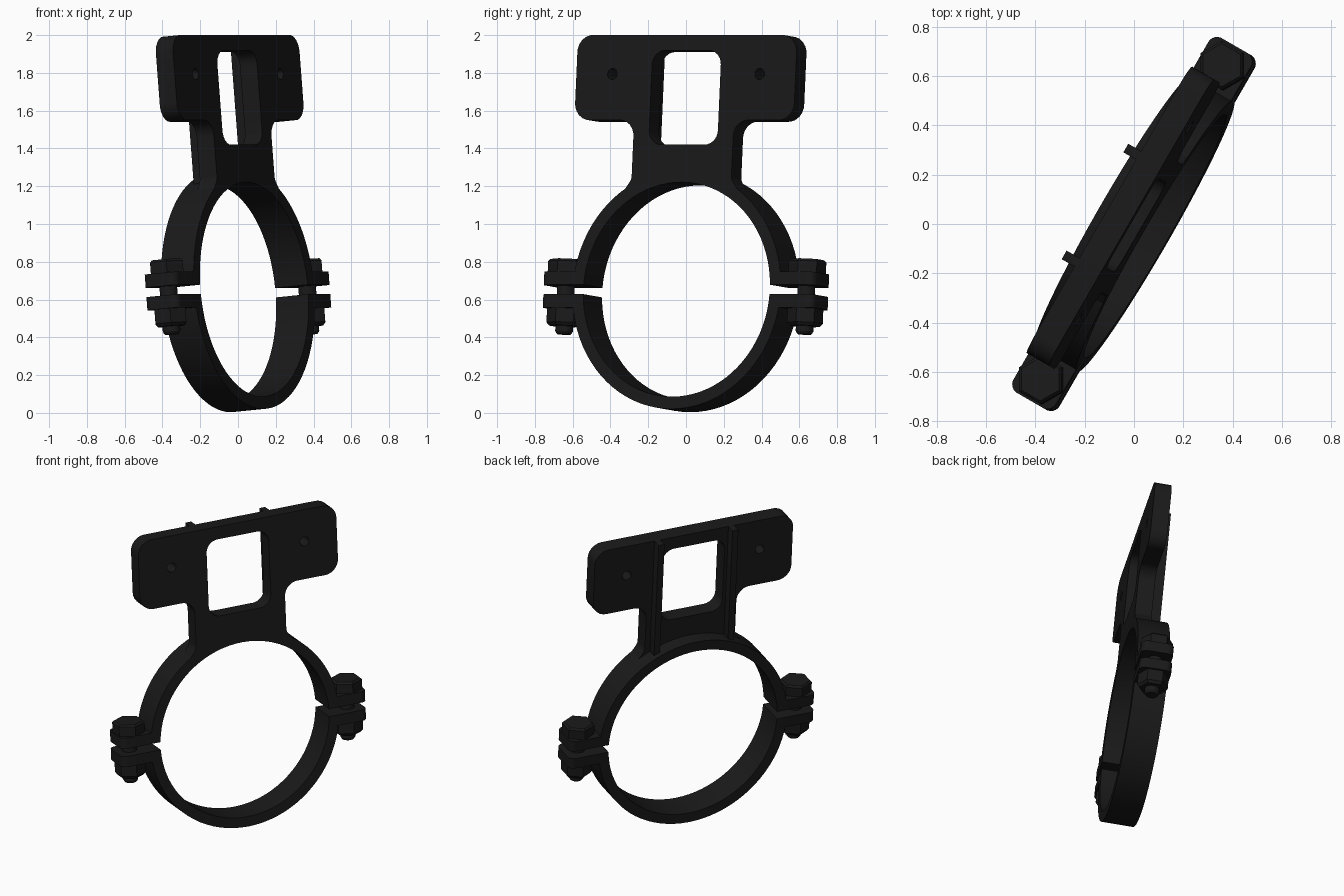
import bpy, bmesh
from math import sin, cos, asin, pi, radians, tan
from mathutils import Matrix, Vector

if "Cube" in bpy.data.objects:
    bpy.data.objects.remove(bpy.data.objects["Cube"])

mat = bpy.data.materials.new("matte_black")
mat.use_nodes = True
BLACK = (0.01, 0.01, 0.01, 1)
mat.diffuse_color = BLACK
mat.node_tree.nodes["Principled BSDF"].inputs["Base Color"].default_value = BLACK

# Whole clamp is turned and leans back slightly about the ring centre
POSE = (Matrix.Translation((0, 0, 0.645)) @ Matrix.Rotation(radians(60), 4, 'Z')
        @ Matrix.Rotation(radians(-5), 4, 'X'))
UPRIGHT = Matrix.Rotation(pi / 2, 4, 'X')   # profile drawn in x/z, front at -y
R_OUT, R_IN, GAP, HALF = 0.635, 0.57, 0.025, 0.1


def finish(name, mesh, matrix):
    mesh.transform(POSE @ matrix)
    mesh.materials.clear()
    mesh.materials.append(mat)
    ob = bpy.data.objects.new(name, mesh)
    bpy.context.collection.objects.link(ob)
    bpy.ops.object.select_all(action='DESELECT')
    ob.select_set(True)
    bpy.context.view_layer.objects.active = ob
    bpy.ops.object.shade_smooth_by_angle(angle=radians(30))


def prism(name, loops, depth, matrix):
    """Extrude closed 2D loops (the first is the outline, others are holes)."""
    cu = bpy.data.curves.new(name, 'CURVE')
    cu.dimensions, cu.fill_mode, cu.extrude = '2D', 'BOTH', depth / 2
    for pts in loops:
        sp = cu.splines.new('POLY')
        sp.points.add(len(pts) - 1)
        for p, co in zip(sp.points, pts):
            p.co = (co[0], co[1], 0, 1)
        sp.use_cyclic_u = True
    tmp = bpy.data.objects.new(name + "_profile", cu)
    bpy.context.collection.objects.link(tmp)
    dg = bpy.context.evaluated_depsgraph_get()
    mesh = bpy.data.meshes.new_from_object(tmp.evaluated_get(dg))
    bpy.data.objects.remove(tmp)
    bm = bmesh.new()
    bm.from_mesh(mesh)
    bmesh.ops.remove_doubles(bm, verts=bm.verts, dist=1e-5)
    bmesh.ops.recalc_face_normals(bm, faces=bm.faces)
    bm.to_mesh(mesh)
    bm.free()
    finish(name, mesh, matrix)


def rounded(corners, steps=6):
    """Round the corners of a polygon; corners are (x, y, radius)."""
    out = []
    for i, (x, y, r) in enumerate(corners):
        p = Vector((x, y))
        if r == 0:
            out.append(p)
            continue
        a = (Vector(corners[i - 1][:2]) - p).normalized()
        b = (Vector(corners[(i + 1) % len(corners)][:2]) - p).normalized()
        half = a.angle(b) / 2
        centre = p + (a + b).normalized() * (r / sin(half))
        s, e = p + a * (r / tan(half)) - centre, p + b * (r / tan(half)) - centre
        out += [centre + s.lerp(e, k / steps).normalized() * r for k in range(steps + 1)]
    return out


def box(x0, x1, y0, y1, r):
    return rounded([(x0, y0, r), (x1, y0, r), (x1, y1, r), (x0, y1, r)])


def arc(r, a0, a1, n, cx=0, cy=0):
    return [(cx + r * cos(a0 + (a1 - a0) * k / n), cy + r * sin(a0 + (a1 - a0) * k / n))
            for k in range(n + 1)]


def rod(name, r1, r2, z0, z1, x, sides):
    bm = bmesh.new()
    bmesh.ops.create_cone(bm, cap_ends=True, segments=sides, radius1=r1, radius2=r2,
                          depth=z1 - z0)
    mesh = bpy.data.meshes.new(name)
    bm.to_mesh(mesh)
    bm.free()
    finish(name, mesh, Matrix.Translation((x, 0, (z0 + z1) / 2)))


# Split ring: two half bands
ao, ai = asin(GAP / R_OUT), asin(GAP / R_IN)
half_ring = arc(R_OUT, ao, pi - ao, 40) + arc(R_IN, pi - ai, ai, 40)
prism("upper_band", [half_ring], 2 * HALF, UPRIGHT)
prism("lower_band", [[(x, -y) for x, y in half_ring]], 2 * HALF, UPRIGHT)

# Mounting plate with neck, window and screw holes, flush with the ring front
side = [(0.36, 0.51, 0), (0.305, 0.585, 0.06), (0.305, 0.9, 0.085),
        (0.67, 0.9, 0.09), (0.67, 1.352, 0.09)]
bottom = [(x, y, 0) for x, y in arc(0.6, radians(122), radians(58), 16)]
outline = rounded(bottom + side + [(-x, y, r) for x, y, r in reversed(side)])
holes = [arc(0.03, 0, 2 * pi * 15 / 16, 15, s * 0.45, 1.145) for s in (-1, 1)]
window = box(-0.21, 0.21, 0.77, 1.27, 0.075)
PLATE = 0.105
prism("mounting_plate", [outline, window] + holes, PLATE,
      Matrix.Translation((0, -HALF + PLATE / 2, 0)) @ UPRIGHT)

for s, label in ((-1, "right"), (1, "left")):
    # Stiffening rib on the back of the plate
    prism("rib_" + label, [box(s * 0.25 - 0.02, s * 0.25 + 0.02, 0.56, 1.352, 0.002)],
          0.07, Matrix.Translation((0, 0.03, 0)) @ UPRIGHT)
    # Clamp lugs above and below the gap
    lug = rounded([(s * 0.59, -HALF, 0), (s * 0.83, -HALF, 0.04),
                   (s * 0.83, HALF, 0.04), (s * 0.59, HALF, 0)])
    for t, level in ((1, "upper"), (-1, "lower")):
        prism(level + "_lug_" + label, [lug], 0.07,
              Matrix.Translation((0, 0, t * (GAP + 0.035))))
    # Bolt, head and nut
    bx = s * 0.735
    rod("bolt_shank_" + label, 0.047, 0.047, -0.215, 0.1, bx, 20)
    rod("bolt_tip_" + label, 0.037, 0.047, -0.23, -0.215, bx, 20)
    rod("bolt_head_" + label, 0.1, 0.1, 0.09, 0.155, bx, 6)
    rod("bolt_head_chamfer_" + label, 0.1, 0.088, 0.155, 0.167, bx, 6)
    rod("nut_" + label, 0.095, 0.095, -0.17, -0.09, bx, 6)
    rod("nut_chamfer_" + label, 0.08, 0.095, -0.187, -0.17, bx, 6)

### Exercise
Copy all lines from the data above that contain the word "points".

### Reply to the task
        sp.points.add(len(pts) - 1)
        for p, co in zip(sp.points, pts):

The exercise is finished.